> [Records for this task]
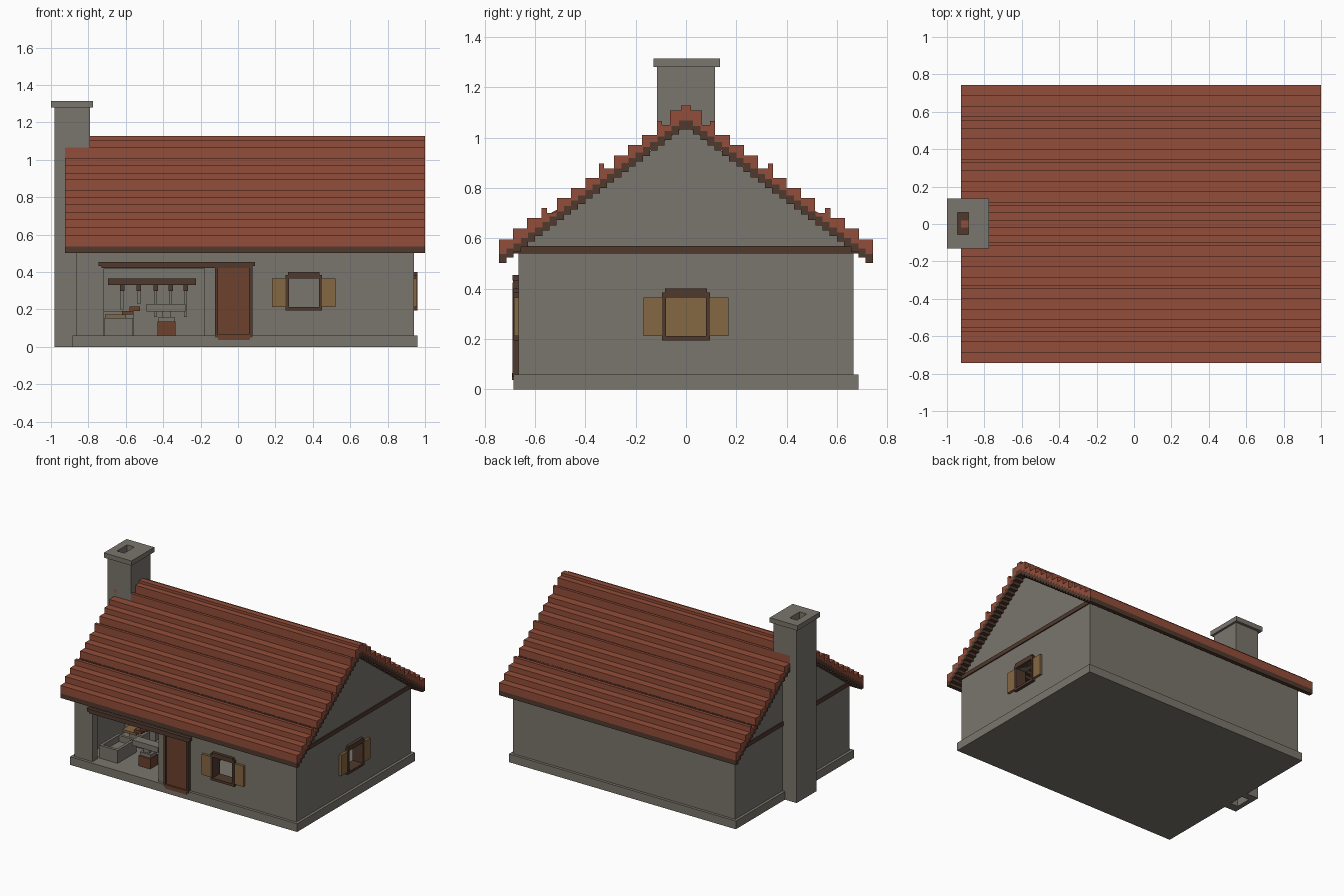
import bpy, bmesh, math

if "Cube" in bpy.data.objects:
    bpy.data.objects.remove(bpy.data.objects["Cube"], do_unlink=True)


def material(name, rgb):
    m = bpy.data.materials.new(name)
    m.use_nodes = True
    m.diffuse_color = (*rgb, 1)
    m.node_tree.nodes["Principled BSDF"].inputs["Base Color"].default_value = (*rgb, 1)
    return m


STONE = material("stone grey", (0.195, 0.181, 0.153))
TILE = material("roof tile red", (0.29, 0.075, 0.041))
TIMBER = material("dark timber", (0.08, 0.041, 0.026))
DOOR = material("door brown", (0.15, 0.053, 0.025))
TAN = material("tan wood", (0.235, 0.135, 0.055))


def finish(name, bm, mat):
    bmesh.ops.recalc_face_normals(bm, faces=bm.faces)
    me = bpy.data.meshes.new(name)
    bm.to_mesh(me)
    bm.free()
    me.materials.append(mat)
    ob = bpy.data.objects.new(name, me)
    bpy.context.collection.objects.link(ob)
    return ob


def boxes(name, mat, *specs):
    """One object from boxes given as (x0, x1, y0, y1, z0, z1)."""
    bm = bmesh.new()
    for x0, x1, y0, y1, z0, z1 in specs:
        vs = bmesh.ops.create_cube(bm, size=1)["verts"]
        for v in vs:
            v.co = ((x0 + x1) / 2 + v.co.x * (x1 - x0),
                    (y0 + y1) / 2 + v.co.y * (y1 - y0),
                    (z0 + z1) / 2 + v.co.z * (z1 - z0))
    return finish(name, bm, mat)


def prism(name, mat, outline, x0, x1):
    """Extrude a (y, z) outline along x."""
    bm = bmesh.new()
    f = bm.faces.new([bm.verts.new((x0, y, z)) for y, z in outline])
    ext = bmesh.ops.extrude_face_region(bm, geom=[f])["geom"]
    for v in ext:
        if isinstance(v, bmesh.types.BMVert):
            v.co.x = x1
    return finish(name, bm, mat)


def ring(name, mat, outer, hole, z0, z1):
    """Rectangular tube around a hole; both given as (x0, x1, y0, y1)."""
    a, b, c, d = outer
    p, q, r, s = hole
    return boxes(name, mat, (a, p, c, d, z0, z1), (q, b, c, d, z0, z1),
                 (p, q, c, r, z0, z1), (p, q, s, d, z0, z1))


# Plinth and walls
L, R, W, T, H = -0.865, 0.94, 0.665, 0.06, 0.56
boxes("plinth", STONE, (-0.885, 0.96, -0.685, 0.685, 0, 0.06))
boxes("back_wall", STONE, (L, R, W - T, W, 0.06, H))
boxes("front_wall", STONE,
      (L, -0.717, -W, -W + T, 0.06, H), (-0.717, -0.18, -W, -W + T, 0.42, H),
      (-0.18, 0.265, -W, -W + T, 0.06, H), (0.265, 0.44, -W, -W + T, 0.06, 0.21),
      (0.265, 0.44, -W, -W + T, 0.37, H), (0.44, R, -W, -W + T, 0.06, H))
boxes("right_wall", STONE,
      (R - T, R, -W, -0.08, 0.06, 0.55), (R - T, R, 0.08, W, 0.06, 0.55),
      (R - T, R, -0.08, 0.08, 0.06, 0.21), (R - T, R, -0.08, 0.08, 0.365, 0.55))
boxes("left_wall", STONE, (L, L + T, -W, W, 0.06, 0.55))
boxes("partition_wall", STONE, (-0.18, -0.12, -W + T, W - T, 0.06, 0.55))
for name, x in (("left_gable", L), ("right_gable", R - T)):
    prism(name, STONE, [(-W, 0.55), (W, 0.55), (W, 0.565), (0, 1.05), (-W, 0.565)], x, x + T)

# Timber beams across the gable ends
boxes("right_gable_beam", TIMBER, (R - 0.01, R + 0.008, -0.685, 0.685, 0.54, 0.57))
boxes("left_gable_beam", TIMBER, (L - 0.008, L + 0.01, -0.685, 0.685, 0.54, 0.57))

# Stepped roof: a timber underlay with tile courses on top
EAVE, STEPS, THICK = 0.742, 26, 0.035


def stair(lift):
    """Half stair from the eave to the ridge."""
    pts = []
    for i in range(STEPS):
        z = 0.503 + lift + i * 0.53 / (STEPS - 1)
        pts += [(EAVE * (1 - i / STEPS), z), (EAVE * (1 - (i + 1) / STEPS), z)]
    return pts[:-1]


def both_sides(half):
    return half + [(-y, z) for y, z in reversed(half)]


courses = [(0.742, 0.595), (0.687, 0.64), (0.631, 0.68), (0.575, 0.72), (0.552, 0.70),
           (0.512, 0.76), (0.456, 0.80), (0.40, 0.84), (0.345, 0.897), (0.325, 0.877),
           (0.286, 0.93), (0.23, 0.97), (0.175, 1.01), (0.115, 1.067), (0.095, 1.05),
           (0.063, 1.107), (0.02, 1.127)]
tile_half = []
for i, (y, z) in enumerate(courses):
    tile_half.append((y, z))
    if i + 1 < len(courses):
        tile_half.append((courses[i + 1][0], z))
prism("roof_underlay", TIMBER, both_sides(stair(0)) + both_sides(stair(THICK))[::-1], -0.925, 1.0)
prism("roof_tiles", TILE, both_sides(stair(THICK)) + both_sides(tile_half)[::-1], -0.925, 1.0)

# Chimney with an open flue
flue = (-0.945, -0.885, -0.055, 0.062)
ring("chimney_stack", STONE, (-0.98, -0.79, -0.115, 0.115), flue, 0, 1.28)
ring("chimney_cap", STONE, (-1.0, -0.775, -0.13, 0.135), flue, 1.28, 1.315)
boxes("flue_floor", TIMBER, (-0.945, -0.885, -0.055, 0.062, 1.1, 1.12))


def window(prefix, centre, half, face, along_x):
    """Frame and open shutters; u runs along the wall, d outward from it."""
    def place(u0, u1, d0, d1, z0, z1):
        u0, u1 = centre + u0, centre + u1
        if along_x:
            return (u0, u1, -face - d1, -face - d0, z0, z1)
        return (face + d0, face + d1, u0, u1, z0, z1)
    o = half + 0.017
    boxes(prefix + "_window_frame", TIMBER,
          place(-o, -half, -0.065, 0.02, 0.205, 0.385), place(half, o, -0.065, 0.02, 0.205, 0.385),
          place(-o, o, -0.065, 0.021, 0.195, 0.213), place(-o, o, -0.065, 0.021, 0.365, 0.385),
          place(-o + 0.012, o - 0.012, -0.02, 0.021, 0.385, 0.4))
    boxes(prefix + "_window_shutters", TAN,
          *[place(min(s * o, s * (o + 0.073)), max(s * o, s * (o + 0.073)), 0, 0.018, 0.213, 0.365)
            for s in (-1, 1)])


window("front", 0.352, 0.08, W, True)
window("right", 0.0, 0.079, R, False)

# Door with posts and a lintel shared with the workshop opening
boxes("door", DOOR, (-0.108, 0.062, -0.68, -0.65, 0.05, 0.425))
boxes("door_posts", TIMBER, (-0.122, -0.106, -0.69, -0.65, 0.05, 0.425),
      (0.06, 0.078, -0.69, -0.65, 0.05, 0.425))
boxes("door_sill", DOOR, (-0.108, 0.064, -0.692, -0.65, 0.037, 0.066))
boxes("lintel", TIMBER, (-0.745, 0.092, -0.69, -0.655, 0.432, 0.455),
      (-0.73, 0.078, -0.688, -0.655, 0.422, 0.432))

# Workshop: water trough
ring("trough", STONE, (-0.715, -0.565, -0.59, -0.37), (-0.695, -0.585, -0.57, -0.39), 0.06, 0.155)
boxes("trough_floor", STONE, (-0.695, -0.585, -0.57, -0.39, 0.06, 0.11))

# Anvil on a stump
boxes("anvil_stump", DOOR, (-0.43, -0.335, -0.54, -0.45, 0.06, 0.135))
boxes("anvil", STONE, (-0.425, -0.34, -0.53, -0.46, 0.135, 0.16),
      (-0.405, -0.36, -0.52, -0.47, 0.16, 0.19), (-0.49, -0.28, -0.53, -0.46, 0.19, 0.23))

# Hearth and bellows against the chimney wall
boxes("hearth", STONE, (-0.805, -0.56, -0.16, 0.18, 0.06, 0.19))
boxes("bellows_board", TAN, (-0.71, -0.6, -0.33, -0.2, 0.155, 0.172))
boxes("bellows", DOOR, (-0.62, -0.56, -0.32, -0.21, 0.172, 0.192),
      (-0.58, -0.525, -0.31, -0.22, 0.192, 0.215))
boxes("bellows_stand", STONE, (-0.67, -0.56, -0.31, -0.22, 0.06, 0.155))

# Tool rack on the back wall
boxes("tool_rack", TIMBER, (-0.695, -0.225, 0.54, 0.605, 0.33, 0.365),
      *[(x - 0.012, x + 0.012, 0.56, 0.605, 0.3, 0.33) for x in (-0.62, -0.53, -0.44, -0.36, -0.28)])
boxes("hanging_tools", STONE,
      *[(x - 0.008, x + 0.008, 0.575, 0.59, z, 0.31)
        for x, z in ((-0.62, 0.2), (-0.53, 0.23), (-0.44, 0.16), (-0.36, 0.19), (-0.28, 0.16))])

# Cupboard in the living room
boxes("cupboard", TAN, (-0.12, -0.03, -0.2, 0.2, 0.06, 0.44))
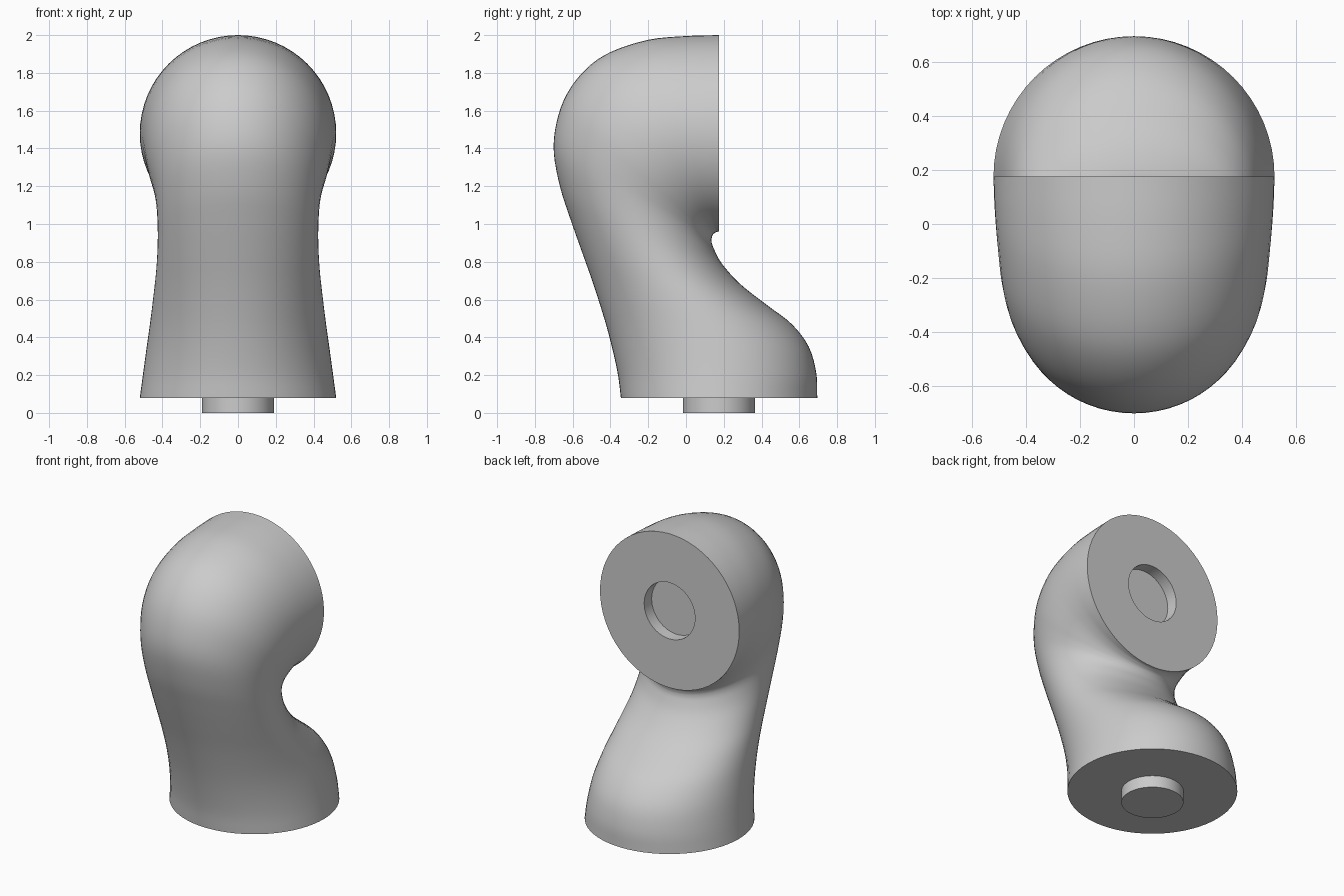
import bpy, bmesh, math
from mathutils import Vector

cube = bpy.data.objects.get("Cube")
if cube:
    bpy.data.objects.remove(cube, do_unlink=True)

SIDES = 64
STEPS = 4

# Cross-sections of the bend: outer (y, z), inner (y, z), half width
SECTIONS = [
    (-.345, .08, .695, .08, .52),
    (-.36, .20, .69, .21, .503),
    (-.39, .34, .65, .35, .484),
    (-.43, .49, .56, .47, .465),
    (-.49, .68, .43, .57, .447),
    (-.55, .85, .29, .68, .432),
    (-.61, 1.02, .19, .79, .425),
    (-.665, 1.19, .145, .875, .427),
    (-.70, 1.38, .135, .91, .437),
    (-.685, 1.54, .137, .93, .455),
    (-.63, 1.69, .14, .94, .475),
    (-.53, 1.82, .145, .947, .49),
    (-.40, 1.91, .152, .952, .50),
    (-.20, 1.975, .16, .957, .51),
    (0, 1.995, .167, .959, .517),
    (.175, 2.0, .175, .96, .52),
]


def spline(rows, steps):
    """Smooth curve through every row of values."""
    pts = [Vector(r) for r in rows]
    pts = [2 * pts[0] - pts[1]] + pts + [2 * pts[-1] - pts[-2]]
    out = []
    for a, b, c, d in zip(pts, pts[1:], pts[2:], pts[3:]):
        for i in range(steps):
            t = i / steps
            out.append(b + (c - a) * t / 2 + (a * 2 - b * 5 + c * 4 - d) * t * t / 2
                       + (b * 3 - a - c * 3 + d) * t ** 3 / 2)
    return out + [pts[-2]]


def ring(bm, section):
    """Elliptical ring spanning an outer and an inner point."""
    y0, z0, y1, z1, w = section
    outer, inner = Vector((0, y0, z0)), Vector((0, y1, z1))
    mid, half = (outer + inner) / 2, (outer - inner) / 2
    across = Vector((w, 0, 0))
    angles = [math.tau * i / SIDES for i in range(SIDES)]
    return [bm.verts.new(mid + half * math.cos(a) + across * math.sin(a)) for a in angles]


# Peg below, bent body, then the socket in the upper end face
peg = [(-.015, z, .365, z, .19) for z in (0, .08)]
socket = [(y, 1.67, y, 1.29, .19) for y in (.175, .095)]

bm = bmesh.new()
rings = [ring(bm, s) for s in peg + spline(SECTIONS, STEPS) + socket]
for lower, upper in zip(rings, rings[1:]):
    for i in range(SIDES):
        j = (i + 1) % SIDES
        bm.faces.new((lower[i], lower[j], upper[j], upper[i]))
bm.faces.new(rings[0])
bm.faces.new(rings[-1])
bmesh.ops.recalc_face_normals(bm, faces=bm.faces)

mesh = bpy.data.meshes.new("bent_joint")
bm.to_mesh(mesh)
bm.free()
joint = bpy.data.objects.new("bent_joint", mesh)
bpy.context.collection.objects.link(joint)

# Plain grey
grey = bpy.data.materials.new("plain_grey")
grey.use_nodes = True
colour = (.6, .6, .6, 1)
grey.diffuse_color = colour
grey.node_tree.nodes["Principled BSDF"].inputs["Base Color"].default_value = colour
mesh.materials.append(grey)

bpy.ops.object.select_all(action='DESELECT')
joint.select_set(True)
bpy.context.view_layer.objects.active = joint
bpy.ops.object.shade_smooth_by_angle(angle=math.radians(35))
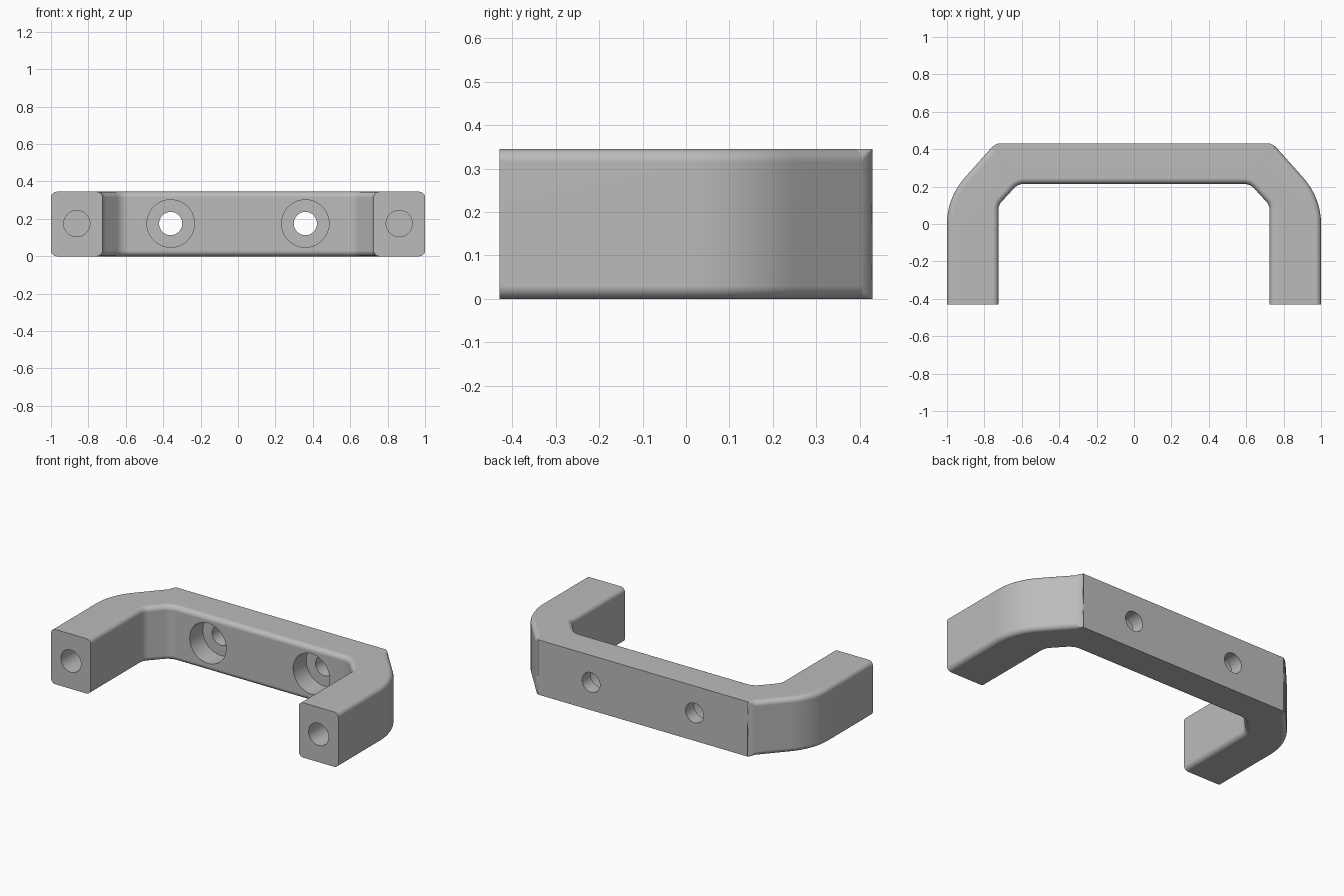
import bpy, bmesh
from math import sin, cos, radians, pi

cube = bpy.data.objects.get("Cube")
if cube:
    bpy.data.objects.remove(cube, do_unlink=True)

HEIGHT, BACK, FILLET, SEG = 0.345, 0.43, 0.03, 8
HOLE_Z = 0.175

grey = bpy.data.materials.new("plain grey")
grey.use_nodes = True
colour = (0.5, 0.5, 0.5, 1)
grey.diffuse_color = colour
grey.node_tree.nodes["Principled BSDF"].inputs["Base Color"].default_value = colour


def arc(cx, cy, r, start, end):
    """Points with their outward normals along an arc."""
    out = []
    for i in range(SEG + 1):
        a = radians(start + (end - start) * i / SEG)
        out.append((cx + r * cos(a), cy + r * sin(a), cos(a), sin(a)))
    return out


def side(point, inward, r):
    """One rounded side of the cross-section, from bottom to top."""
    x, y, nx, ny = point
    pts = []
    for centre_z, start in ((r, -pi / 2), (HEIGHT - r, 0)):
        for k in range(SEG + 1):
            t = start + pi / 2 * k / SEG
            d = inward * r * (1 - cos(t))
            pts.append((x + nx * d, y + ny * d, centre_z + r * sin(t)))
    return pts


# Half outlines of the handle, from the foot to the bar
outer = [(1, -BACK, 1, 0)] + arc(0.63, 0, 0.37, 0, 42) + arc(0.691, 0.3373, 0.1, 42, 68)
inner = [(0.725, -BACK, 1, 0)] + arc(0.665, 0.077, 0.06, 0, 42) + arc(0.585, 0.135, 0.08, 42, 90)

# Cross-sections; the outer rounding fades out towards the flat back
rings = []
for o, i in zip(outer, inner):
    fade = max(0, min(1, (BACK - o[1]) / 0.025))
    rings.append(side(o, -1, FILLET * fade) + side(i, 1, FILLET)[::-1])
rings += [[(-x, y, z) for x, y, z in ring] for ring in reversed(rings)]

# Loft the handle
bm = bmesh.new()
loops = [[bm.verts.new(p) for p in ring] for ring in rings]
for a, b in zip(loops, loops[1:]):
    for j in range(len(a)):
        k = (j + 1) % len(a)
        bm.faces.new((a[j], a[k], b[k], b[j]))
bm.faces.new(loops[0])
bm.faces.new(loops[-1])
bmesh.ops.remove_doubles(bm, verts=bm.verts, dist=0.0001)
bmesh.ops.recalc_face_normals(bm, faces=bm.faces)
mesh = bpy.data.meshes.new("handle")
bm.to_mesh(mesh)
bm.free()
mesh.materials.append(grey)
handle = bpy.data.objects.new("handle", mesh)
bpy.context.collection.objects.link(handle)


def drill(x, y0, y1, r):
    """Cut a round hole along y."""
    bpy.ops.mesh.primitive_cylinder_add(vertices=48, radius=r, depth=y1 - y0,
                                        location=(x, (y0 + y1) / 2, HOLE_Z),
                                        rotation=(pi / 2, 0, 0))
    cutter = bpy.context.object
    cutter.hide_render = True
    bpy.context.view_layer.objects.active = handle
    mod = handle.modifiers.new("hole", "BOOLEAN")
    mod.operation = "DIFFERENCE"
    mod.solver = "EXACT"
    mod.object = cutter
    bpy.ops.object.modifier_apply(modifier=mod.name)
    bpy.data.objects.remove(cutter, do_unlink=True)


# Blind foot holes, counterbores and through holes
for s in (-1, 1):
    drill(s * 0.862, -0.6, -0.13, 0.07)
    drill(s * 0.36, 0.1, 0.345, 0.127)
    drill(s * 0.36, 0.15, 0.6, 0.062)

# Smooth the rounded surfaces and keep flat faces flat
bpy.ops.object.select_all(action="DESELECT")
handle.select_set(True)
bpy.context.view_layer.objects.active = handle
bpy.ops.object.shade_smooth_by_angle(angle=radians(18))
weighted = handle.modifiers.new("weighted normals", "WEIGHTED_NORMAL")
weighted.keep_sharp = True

> [What you need to do] From the material above, set down exactly the lines starting at the one with "(-0.18, 0.265, -W, -W" and ending at the one with "0.01, -0.685, 0.685, 0.54, 0.57))", end lines included.

> [Written reply]
      (-0.18, 0.265, -W, -W + T, 0.06, H), (0.265, 0.44, -W, -W + T, 0.06, 0.21),
      (0.265, 0.44, -W, -W + T, 0.37, H), (0.44, R, -W, -W + T, 0.06, H))
boxes("right_wall", STONE,
      (R - T, R, -W, -0.08, 0.06, 0.55), (R - T, R, 0.08, W, 0.06, 0.55),
      (R - T, R, -0.08, 0.08, 0.06, 0.21), (R - T, R, -0.08, 0.08, 0.365, 0.55))
boxes("left_wall", STONE, (L, L + T, -W, W, 0.06, 0.55))
boxes("partition_wall", STONE, (-0.18, -0.12, -W + T, W - T, 0.06, 0.55))
for name, x in (("left_gable", L), ("right_gable", R - T)):
    prism(name, STONE, [(-W, 0.55), (W, 0.55), (W, 0.565), (0, 1.05), (-W, 0.565)], x, x + T)

# Timber beams across the gable ends
boxes("right_gable_beam", TIMBER, (R - 0.01, R + 0.008, -0.685, 0.685, 0.54, 0.57))
boxes("left_gable_beam", TIMBER, (L - 0.008, L + 0.01, -0.685, 0.685, 0.54, 0.57))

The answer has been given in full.